“In the Reith Lectures produced by the BBC, artist Grayson Perry said that art has reached a point at which it is at the end of all the ‘isms’ and that there was nothing new to see, that everything has already been done,” he says. “I think the artwork that attracted us the most was where we could make an emotional connection with the work.”
One piece in particular made an impression on both artists, a work that Mann believes references Goya’s “Los Caprichos” series.
“David, myself and a number of other artists are in the process of reinterpreting this for an upcoming exhibition opening in May, so we were particularly excited to see this work,” Mann states. “I think we both felt pleased that our work would not look out of place at Art Basel. We felt it was an affirmation of our work and that we are definitely on the right track.”

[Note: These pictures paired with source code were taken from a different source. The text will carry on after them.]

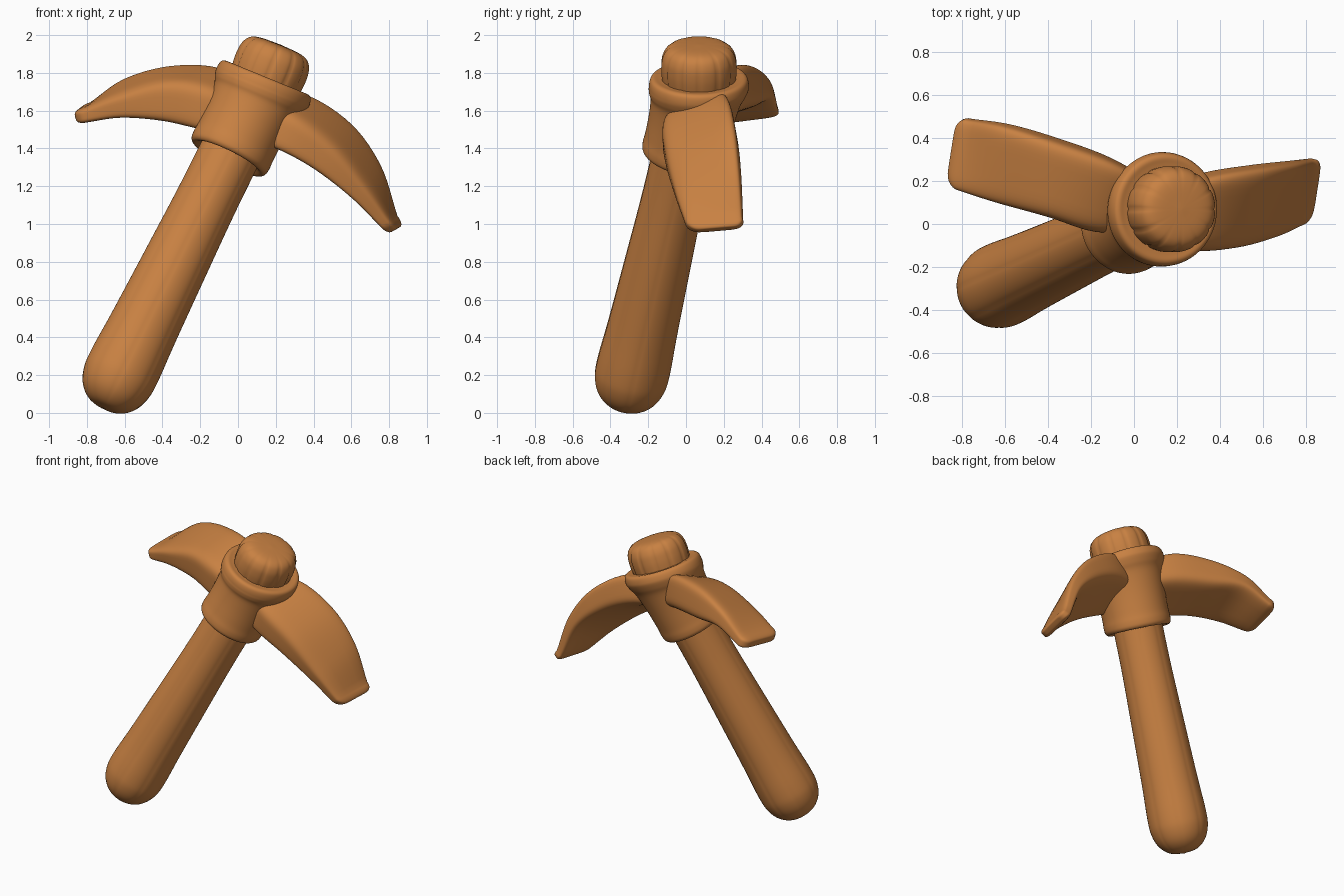
import bpy, bmesh, math
from mathutils import Vector as V

cube = bpy.data.objects.get("Cube")
if cube:
    bpy.data.objects.remove(cube)

# Single warm wood colour
wood = bpy.data.materials.new("warm_wood")
wood.use_nodes = True
colour = (0.58, 0.22, 0.055, 1)
wood.diffuse_color = colour
bsdf = next(n for n in wood.node_tree.nodes if n.type == 'BSDF_PRINCIPLED')
bsdf.inputs["Base Color"].default_value = colour
bsdf.inputs["Roughness"].default_value = 0.6

# The shaft axis bends more upright through the head
BASE = V((-0.63, -0.29, 0.19))
SHAFT = V((0.435, 0.205, 0.877)).normalized()
TOP = V((0.38, 0.0, 0.925)).normalized()
BEND_START, BEND_END = 1.42, 1.75


def smooth_path(points, steps):
    """Catmull-Rom curve through points of any dimension."""
    pts = [V(p) for p in points]
    pts = [pts[0] * 2 - pts[1]] + pts + [pts[-1] * 2 - pts[-2]]
    out = []
    for a, b, c, d in zip(pts, pts[1:], pts[2:], pts[3:]):
        for i in range(steps):
            t = i / steps
            out.append((b * 2 + (c - a) * t + (a * 2 - b * 5 + c * 4 - d) * t * t
                        + (b * 3 - a - c * 3 + d) * t ** 3) / 2)
    return out + [pts[-2]]


def loft(name, rings):
    """Skin closed rings, cap both ends and smooth."""
    bm = bmesh.new()
    rows = [[bm.verts.new(p) for p in ring] for ring in rings]
    n = len(rows[0])
    for a, b in zip(rows, rows[1:]):
        for i in range(n):
            j = (i + 1) % n
            bm.faces.new((a[i], a[j], b[j], b[i]))
    bm.faces.new(rows[0][::-1])
    bm.faces.new(rows[-1])
    bmesh.ops.recalc_face_normals(bm, faces=bm.faces)
    mesh = bpy.data.meshes.new(name)
    bm.to_mesh(mesh)
    bm.free()
    mesh.materials.append(wood)
    obj = bpy.data.objects.new(name, mesh)
    bpy.context.collection.objects.link(obj)
    bpy.ops.object.select_all(action='DESELECT')
    obj.select_set(True)
    bpy.context.view_layer.objects.active = obj
    bpy.ops.object.shade_smooth_by_angle(angle=math.radians(50))


def frame(s):
    """Centre and two cross directions at distance s along the bent axis."""
    centre = BASE + SHAFT * min(s, BEND_END) + TOP * max(s - BEND_END, 0)
    t = min(max((s - BEND_START) / (BEND_END - BEND_START), 0), 1)
    normal = SHAFT.lerp(TOP, t).normalized()
    side = normal.cross(V((0, 1, 0))).normalized()
    return centre, side, normal.cross(side)


def turned(name, profile, grooves=0, depth=0.0, segments=96):
    """Turn a (radius, distance) profile about the axis, with carved grooves."""
    rings = []
    for r, s in smooth_path(profile, 5):
        centre, side, other = frame(s)
        ring = []
        for i in range(segments):
            a = math.tau * i / segments
            cut = depth * (1 - abs(math.sin(a * grooves / 2))) ** 3 if grooves else 0
            radius = max(r, 0.004) * (1 - cut)
            ring.append(centre + (side * math.cos(a) + other * math.sin(a)) * radius)
        rings.append(ring)
    loft(name, rings)


def blade(name, stations, segments=48):
    """Stations give the outer front, outer back and inner front edges."""
    front, back, inner = [smooth_path(edge, 6) for edge in zip(*stations)]

    def ring(k, scale_w=1, scale_t=1, shift=V((0, 0, 0))):
        f, b, i = front[k], back[k], inner[k]
        ib = i + (b - f) * 1.05
        pts = []
        for j in range(segments):
            a = math.tau * (j + 0.5) / segments
            c, s = math.cos(a), math.sin(a)
            u = 0.5 + 0.51 * scale_w * math.copysign(abs(c) ** 0.35, c)
            v = 0.5 + 0.51 * scale_t * math.copysign(abs(s) ** 0.45, s)
            pts.append(f.lerp(b, u).lerp(i.lerp(ib, u), v) + shift)
        return pts

    rings = [ring(k) for k in range(len(front))]
    # Rounded tip
    way = (front[-1] + inner[-1] - front[-2] - inner[-2]).normalized()
    for k in range(1, 9):
        a = math.pi / 2 * k / 8
        fall = 1 - math.cos(a)
        rings.append(ring(-1, 1 - 0.42 * fall, 1 - 0.6 * fall, way * 0.06 * math.sin(a)))
    loft(name, rings)


# Handle with a rounded butt
turned("handle", [(0, -0.188), (0.09, -0.172), (0.155, -0.118), (0.19, -0.035),
                  (0.197, 0.07), (0.187, 0.3), (0.175, 0.7), (0.165, 1.1),
                  (0.165, 1.5)], grooves=8, depth=0.012)

# Collar with flared upper rim
turned("collar", [(0.15, 1.345), (0.195, 1.322), (0.218, 1.335), (0.224, 1.37),
                  (0.222, 1.43), (0.226, 1.55), (0.238, 1.66), (0.256, 1.71),
                  (0.265, 1.75), (0.258, 1.79), (0.24, 1.805), (0.21, 1.803),
                  (0.17, 1.8)])

# Fluted cap on the end of the handle
turned("handle_cap", [(0.165, 1.6), (0.187, 1.74), (0.198, 1.81), (0.201, 1.87),
                      (0.194, 1.925), (0.168, 1.968), (0.115, 1.988), (0, 1.994)],
       grooves=12, depth=0.035)

# Curved blades
blade("right_blade", [
    ((0.05, -0.03, 1.62), (0.1, 0.17, 1.73), (0.05, -0.02, 1.44)),
    ((-0.17, -0.04, 1.72), (-0.1, 0.28, 1.845), (-0.19, -0.02, 1.48)),
    ((-0.4, 0.03, 1.75), (-0.36, 0.37, 1.85), (-0.4, 0.05, 1.53)),
    ((-0.65, 0.1, 1.68), (-0.6, 0.44, 1.78), (-0.62, 0.11, 1.55)),
    ((-0.825, 0.16, 1.61), (-0.775, 0.475, 1.65), (-0.805, 0.16, 1.532))])
blade("left_blade", [
    ((0.08, -0.03, 1.65), (0.12, 0.15, 1.72), (0.02, -0.03, 1.45)),
    ((0.28, -0.12, 1.58), (0.37, 0.215, 1.7), (0.21, -0.11, 1.375)),
    ((0.5, -0.11, 1.42), (0.61, 0.25, 1.545), (0.4, -0.1, 1.27)),
    ((0.68, -0.06, 1.2), (0.765, 0.27, 1.32), (0.6, -0.05, 1.12)),
    ((0.805, 0.0, 1.02), (0.85, 0.29, 1.045), (0.745, 0.0, 0.985))])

The artists also had time to enjoy some musical entertainment, attending a Boy George concert at a “pop up” nightclub, also part of Art Basel 2013. The artists watched a 45-minute set, which included a song from the past – “Karma Chameleon” – and covers by David Bowie, T. Rex and songs from his latest album “This is what I do.”
Broad spectrum of art on show
Art Basel Miami, a sister event to the Basel art show in Switzerland that was founded in 1970, has been held each year since 2002. It has quickly grown to become one of the most important art events for the region, a celebration of established artists and new and up-and-coming artists who have yet to break into the big time.
The event covers all artistic genres, from installation to realism, sculpture to oil painting, treating visitors to a full spectrum of artistic delight.
Galleries from north and Latin America showcase the work of their artists alongside work from European galleries and, for the first time last year, an Art Basel fair took place in Hong Kong. The 2013 Art Basel Miami featured a considerable amount of work from Asian galleries as well.
In addition, Art Basel includes a film night and lectures by artists and art critics leading up to the main art fair. Miami museums and art galleries, such as the Bass Museum of Art and the Museum of Contemporary Art, also join in to promote Art Basel Miami.